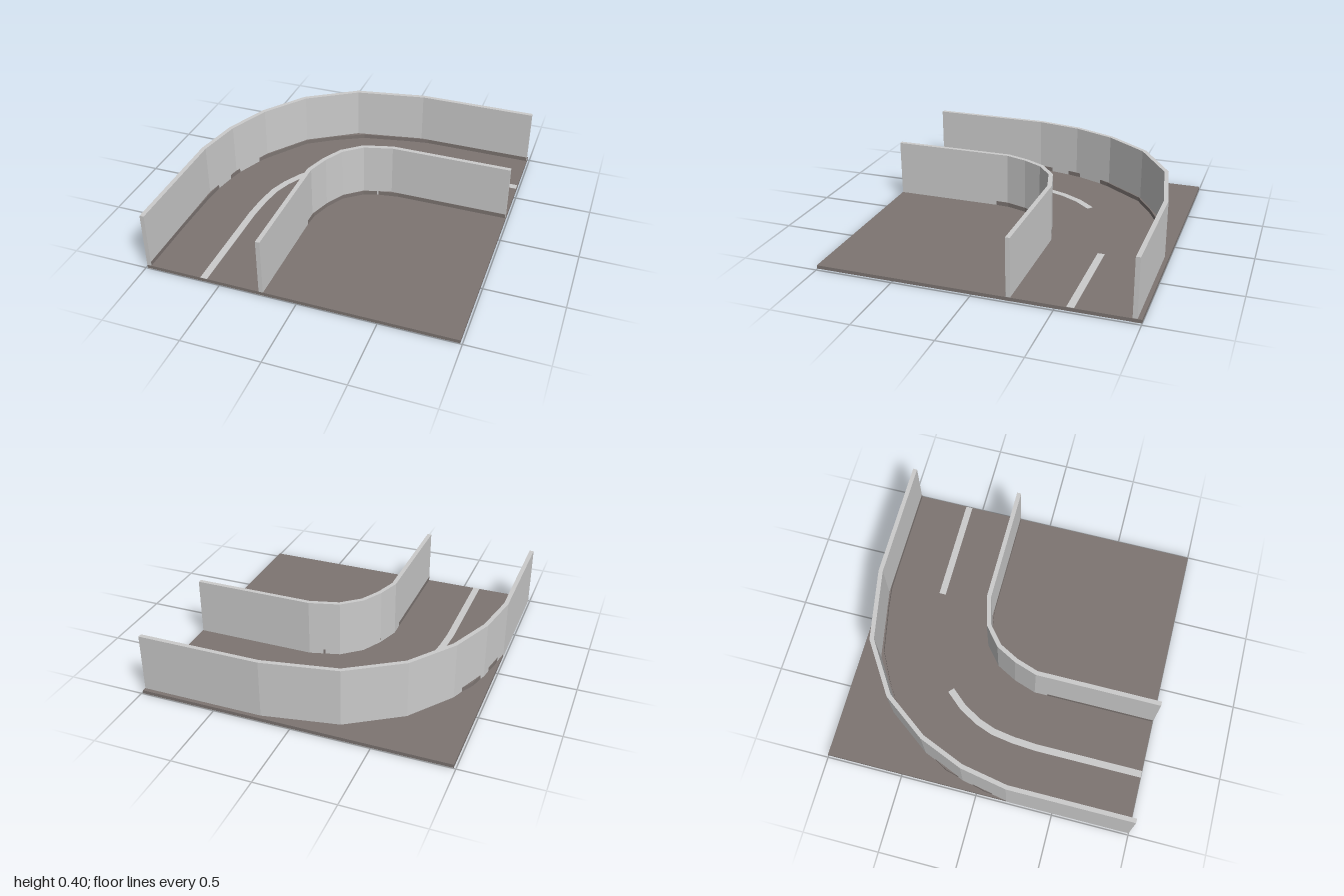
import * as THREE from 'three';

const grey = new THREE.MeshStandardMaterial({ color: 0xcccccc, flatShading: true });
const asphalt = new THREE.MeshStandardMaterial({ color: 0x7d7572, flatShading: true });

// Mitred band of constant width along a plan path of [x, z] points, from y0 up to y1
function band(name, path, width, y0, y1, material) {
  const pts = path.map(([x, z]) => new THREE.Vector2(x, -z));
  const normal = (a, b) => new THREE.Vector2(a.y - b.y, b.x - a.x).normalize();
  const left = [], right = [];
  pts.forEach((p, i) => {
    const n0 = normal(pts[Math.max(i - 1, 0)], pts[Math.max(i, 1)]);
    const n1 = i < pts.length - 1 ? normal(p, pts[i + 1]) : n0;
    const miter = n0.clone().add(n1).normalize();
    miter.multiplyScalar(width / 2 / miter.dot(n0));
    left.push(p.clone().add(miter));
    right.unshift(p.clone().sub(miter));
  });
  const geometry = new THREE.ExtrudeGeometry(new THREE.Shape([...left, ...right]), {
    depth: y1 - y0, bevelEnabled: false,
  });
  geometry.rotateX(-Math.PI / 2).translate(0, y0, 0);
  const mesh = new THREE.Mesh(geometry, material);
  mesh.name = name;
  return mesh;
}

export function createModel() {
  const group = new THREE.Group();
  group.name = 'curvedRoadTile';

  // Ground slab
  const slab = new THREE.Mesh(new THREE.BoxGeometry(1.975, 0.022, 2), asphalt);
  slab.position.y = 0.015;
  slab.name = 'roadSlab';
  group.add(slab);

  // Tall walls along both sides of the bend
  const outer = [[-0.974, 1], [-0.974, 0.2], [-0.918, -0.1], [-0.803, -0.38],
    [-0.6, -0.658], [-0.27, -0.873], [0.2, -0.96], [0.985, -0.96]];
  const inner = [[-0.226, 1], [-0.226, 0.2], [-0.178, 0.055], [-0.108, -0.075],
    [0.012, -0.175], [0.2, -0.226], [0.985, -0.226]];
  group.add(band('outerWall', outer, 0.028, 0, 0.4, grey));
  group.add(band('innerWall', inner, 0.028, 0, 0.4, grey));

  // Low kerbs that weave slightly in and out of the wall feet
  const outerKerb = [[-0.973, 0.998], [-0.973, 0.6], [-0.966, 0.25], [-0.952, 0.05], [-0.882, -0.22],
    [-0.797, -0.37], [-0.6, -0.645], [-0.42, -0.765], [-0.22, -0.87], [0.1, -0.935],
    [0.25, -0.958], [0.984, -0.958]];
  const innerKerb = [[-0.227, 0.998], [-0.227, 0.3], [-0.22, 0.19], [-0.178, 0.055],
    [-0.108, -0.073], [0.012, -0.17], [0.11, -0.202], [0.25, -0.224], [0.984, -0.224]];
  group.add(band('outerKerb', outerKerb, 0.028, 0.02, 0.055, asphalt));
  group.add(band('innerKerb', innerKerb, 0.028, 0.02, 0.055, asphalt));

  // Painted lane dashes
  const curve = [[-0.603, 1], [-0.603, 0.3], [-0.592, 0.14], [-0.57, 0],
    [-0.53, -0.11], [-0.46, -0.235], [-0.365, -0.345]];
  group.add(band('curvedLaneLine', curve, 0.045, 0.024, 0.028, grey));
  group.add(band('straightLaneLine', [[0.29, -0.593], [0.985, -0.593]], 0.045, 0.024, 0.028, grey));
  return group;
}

About this exercise
Set down, unchanged, only those lines above that fall between the line with "y0 up to y1" and the line with "geometry.rotateX(-Math.PI / 2).translate(0, y0, 0);", the two end lines included.

Solution for this task
// Mitred band of constant width along a plan path of [x, z] points, from y0 up to y1
function band(name, path, width, y0, y1, material) {
  const pts = path.map(([x, z]) => new THREE.Vector2(x, -z));
  const normal = (a, b) => new THREE.Vector2(a.y - b.y, b.x - a.x).normalize();
  const left = [], right = [];
  pts.forEach((p, i) => {
    const n0 = normal(pts[Math.max(i - 1, 0)], pts[Math.max(i, 1)]);
    const n1 = i < pts.length - 1 ? normal(p, pts[i + 1]) : n0;
    const miter = n0.clone().add(n1).normalize();
    miter.multiplyScalar(width / 2 / miter.dot(n0));
    left.push(p.clone().add(miter));
    right.unshift(p.clone().sub(miter));
  });
  const geometry = new THREE.ExtrudeGeometry(new THREE.Shape([...left, ...right]), {
    depth: y1 - y0, bevelEnabled: false,
  });
  geometry.rotateX(-Math.PI / 2).translate(0, y0, 0);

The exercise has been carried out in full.